Apple TV Review
– Apps store that lets users download any app they want
– Hardware improvements and large amount of RAM
– Built-in Siri
– Optical output has been removed
– Doesn’t support 4k resolution
The first version of Apple TV was released on January 9, 2007. The device sold very well despite what many analytics predicted. Sales reached more than 6 million by the end of 2009 and it was very clear that customers enjoy this departure from a traditional, advertisement driven TV model.
Now, Apple is starting to ship the 4th generation of Apple TV and it includes many design changes, feature updates and a big promise to finally push this product from hobbyists to a more general audience. The biggest change in terms of software is the brand new operating system called tvOS. This system is not backwards compatible with previous generations of Apple TV. tvOS introduces an app store that finally allows developers to release their own apps and thus greatly extending usability and features of this product. Users who live outside the Unites States were up to now without any regional content, which will definitely change once developers are allowed to publish their own applications.
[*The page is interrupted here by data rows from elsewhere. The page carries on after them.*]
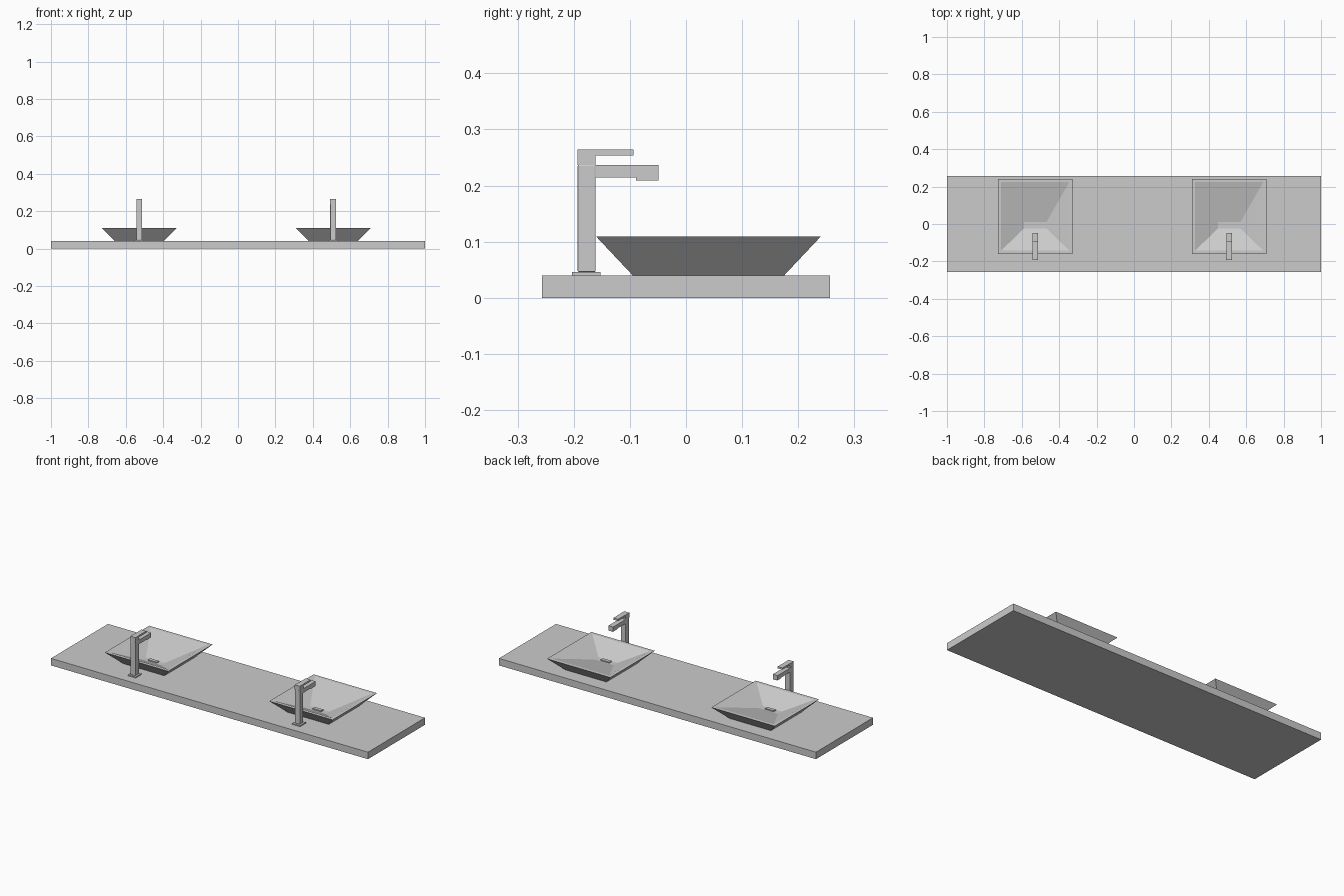
import bpy, bmesh

if "Cube" in bpy.data.objects:
    bpy.data.objects.remove(bpy.data.objects["Cube"])

COUNTER_TOP = 0.04


def add_mesh(name, bm):
    bmesh.ops.recalc_face_normals(bm, faces=bm.faces)
    mesh = bpy.data.meshes.new(name)
    bm.to_mesh(mesh)
    bm.free()
    obj = bpy.data.objects.new(name, mesh)
    bpy.context.collection.objects.link(obj)
    return obj


def box(name, x, y, z, bevel=0):
    """Box from (min, max) ranges on each axis."""
    bm = bmesh.new()
    bmesh.ops.create_cube(bm, size=1)
    for v in bm.verts:
        for i, (lo, hi) in enumerate((x, y, z)):
            v.co[i] = lo if v.co[i] < 0 else hi
    obj = add_mesh(name, bm)
    if bevel:
        mod = obj.modifiers.new("soft_edges", "BEVEL")
        mod.width = bevel
        mod.segments = 2
    return obj


def basin(name, cx):
    """Square vessel: stacked rectangles from the foot, over the rim, to the drain floor."""
    rings = [  # half width, y min, y max, z
        (0.130, -0.095, 0.175, COUNTER_TOP),
        (0.200, -0.160, 0.240, 0.109),
        (0.182, -0.142, 0.224, 0.109),
        (0.060, -0.024, 0.010, 0.054),
    ]
    bm = bmesh.new()
    loops = [[bm.verts.new((cx + sx * w, y, z))
              for sx, y in ((-1, y0), (1, y0), (1, y1), (-1, y1))]
             for w, y0, y1, z in rings]
    for a, b in zip(loops, loops[1:]):
        for i in range(4):
            j = (i + 1) % 4
            bm.faces.new((a[i], a[j], b[j], b[i]))
    bm.faces.new(loops[0])
    bm.faces.new(loops[-1])
    return add_mesh(name, bm)


def faucet(side, cx):
    def xr(w):
        return (cx - w, cx + w)
    box(side + "_faucet_base", xr(0.025), (-0.203, -0.152), (COUNTER_TOP, 0.046))
    box(side + "_faucet_column", xr(0.016), (-0.193, -0.161), (0.046, 0.237), 0.002)
    # spout with a lowered outlet at the tip
    box(side + "_faucet_spout", xr(0.015), (-0.162, -0.049), (0.214, 0.237))
    box(side + "_faucet_outlet", xr(0.013), (-0.089, -0.049), (0.209, 0.2145))
    # lever handle on top of the column
    box(side + "_handle_block", xr(0.016), (-0.193, -0.161), (0.237, 0.264))
    box(side + "_handle_lever", xr(0.015), (-0.162, -0.094), (0.254, 0.264))


# countertop slab
box("countertop", (-1, 1), (-0.257, 0.257), (0, COUNTER_TOP))

# two identical washing places
for side, cx in (("left", -0.528), ("right", 0.509)):
    basin(side + "_basin", cx)
    box(side + "_drain_cover", (cx - 0.027, cx + 0.027), (-0.017, 0.003), (0.053, 0.060))
    faucet(side, cx)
The popular voice assistant, Siri, is now also present on Apple TV. You can use it for all the standard things you are probably already used to doing, such as getting the latest weather information, asking about stock prices, controlling video and music playback, and others. The really interesting addition to Siri’s functionality is the ability to contextually rewind videos when you don’t understand what has been said. All you need to do is ask Siri something like “Siri, what did that woman say?” and Siri will automatically know who you are referring to.
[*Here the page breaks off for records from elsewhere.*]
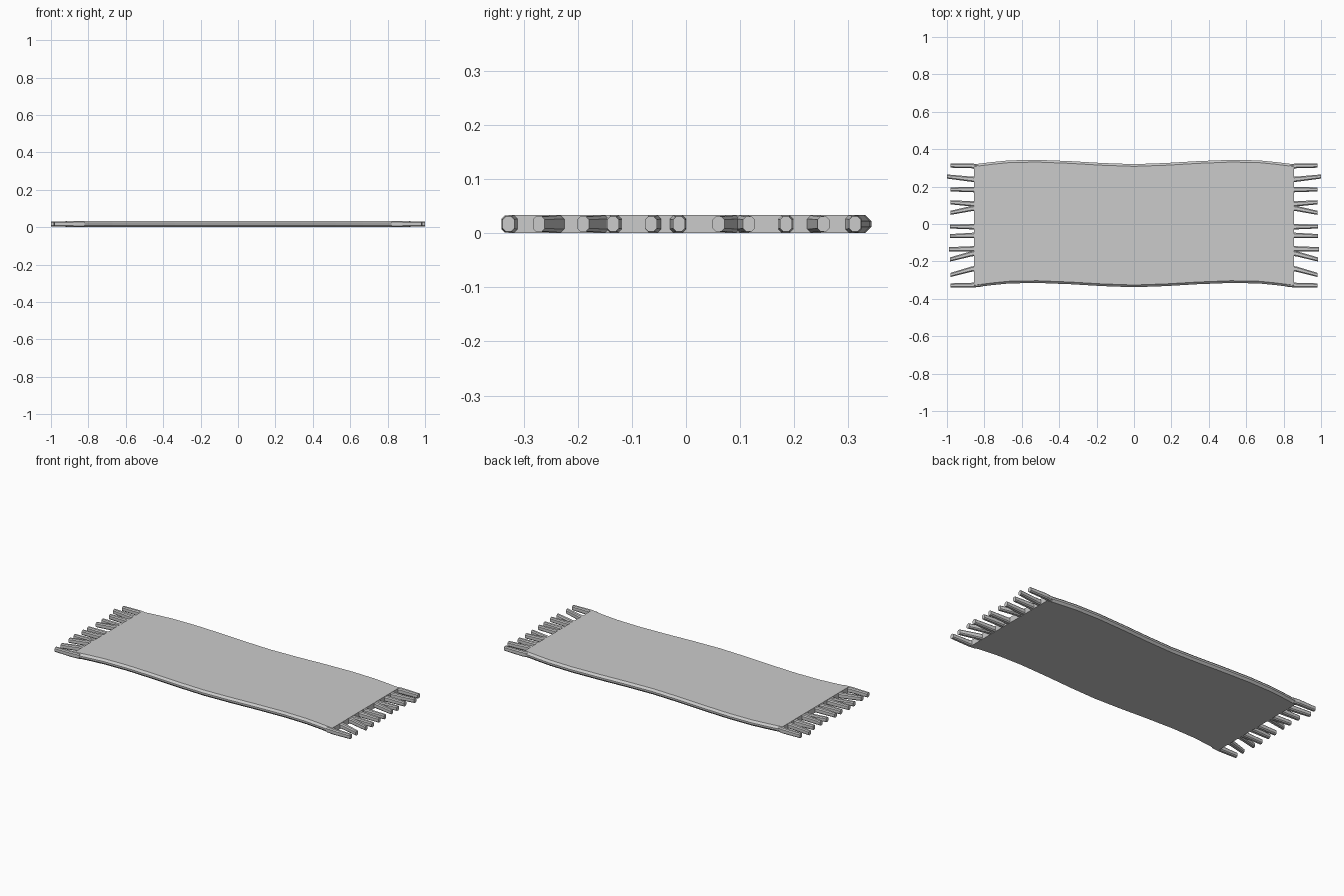
import bpy, bmesh

if "Cube" in bpy.data.objects:
    bpy.data.objects.remove(bpy.data.objects["Cube"])

Z_MID = 0.017


def sweep(name, stations, chamfer):
    """Chamfered bar along x; each station is (x, y centre, half width, half height)."""
    bm = bmesh.new()
    rings = []
    for x, y, w, h in stations:
        c = min(chamfer, w * 0.5, h * 0.7)
        prof = [(w, h - c), (w - c, h), (c - w, h), (-w, h - c),
                (-w, c - h), (c - w, -h), (w - c, -h), (w, c - h)]
        rings.append([bm.verts.new((x, y + dy, Z_MID + dz)) for dy, dz in prof])
    for a, b in zip(rings, rings[1:]):
        for i in range(8):
            j = (i + 1) % 8
            bm.faces.new((a[i], a[j], b[j], b[i]))
    bm.faces.new(rings[0])
    bm.faces.new(rings[-1][::-1])
    bmesh.ops.recalc_face_normals(bm, faces=bm.faces)
    me = bpy.data.meshes.new(name)
    bm.to_mesh(me)
    bm.free()
    ob = bpy.data.objects.new(name, me)
    bpy.context.collection.objects.link(ob)
    return ob


# Woven body: the whole strip shifts sideways in a gentle wave
wave = [(0, -0.009), (0.17, -0.003), (0.34, 0.007), (0.52, 0.014),
        (0.67, 0.011), (0.76, 0.002), (0.855, -0.010)]
half = [(x, y, 0.329, 0.017) for x, y in wave]
sweep("rug_body", [(-x, y, w, h) for x, y, w, h in half[:0:-1]] + half, 0.012)

# Fringe strands: (root y, tip y, tip x), mirrored to the other end
strands = [(0.301, 0.312, 0.982), (0.236, 0.254, 1.0), (0.184, 0.185, 0.98),
           (0.106, 0.116, 0.98), (0.088, 0.060, 0.98), (-0.015, -0.013, 0.985),
           (-0.060, -0.065, 0.985), (-0.132, -0.135, 0.99),
           (-0.152, -0.190, 0.985), (-0.234, -0.272, 0.98),
           (-0.320, -0.328, 0.98)]
for n, (root, tip, end) in enumerate(strands):
    if n in (0, len(strands) - 1):
        mid = (0.87, tip * 0.95 + root * 0.05, 0.013, 0.0155)
    else:
        mid = (0.87, root + (tip - root) * 0.2, 0.014, 0.0155)
    ob = sweep("fringe_strand", [(0.82, root, 0.016, 0.0155), mid,
                                 (end, tip, 0.011, 0.0135)], 0.006)
    m = ob.modifiers.new("mirror", 'MIRROR')
    m.use_axis = (True, False, False)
Changes don’t end with just the software. The previous generation of Apple TV came with an A5 CPU and 512 MB of RAM, which are really not the greatest specifications, especially considering just how powerful even low-end smartphones have become. The 4th generation wants to fix this with a brand new A8 processor (the same CPU that can be found in iPhone 6) and surprisingly large 2 GB of RAM. The relatively large amount of RAM has been a real shock to many reviews and tech news journalists since Apple usually stays on the lower side when it comes to RAM. However, not all hardware changes are great. Apple has decided to remove the optical output that is regularly used to connect high-end Hi-Fi equipment. It has been replaced with a USB Type-C port that will probably be used for various accessories, like cameras and game controllers. It is also important to note that Apple TV supports only 720p and 1080p resolutions with native 4k support nowhere to be found. This is rather surprising given how widespread it is slowly becoming.
The exterior of the new Apple TV has seen only very small changes that won’t be noticed by most users. The device is slightly thicker and weighs 425g, which is 153g more than the third generation TV. What users will notice is the new remote. It now packs a touch screen, a gyroscope, and even an accelerometer. The connection is realized via Bluetooth and it will be used not only to control the TV itself but also for gaming.
The new Apple TV is without any doubt a move in the right direction. Allowing developers to take full advantage of its capable hardware will give users much more possibilities. The exclusion of optical output and 4k support is unfortunate, but it probably won’t affect most users.